PROVIDED DATA: Begin
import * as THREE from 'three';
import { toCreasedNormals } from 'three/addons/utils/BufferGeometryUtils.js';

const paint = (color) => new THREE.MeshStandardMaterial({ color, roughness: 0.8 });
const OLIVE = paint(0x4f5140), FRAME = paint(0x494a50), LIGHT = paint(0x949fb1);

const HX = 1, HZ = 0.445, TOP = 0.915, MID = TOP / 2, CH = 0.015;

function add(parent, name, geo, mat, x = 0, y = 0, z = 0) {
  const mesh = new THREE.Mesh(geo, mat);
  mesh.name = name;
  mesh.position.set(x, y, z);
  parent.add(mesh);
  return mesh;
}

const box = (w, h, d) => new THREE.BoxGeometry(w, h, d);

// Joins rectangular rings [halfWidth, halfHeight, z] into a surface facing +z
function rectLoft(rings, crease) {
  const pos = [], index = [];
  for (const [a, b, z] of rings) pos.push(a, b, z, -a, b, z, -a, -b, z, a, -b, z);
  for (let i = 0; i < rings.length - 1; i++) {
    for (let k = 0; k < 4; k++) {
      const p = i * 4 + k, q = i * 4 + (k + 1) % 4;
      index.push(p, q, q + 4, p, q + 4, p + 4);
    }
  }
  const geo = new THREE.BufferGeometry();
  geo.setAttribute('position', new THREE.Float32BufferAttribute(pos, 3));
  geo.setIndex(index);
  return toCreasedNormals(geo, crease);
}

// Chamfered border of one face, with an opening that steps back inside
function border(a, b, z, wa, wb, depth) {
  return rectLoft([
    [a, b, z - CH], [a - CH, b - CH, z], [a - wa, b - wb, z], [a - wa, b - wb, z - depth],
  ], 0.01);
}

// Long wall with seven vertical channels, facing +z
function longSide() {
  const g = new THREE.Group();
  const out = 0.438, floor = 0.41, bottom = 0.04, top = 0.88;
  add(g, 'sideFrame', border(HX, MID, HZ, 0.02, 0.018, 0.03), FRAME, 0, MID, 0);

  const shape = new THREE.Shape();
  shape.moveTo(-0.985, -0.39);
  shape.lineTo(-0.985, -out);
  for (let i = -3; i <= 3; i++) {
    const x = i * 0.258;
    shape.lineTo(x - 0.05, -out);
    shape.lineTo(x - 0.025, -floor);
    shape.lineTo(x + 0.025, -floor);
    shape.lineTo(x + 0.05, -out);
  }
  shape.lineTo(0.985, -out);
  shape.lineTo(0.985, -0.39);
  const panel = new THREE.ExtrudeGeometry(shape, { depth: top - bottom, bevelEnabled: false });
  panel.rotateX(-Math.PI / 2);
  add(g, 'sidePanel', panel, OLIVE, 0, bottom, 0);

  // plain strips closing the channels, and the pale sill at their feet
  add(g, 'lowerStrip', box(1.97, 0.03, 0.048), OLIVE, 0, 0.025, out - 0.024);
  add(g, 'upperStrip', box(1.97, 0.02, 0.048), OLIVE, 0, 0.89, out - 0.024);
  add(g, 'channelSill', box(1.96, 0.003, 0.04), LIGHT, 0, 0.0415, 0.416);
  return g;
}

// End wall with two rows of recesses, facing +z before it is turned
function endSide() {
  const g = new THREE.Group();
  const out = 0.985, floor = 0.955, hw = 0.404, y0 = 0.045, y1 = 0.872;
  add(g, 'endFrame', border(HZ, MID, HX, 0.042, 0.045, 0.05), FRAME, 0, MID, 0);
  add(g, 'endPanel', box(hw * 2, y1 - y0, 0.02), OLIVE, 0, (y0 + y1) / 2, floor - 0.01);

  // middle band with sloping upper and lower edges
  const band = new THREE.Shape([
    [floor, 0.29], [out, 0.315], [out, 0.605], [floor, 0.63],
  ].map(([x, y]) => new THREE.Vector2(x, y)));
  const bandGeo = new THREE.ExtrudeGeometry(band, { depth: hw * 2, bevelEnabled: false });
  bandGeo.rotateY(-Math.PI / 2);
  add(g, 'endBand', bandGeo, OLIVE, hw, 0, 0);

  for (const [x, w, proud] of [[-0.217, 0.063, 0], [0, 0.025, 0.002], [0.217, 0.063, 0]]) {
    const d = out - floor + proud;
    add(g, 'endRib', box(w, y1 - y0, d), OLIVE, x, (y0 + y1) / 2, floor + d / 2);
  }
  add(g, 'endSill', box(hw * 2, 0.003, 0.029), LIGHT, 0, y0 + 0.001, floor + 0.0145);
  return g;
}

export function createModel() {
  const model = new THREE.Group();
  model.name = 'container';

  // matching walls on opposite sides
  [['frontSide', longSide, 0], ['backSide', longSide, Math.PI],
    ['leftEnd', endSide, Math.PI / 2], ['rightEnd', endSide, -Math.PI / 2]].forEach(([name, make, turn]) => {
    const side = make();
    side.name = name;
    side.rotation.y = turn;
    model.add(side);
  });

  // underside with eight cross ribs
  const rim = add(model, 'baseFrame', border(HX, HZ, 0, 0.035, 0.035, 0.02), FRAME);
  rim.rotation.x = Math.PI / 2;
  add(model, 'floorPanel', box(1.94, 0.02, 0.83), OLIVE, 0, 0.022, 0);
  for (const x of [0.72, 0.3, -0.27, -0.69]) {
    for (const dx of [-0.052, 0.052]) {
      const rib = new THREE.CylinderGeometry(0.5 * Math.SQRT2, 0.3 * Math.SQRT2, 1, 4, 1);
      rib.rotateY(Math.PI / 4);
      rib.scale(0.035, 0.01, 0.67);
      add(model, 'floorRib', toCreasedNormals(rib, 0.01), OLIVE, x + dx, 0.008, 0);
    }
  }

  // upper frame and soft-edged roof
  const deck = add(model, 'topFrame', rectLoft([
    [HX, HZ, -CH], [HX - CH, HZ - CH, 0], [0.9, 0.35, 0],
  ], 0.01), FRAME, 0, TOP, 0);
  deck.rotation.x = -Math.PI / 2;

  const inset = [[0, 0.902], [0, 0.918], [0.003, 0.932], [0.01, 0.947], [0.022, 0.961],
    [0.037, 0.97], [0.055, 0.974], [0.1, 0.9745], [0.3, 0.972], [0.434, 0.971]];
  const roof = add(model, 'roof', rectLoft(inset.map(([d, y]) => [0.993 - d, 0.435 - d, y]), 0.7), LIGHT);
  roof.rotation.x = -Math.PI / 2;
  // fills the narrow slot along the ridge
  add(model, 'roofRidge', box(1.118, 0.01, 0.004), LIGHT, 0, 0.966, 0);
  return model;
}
PROVIDED DATA: End
__INSTRUCTIONS TO FOLLOW__
Show all lines from the entries that hold "function".

__THE COMPLETED TASK__
function add(parent, name, geo, mat, x = 0, y = 0, z = 0) {
function rectLoft(rings, crease) {
function border(a, b, z, wa, wb, depth) {
function longSide() {
function endSide() {
export function createModel() {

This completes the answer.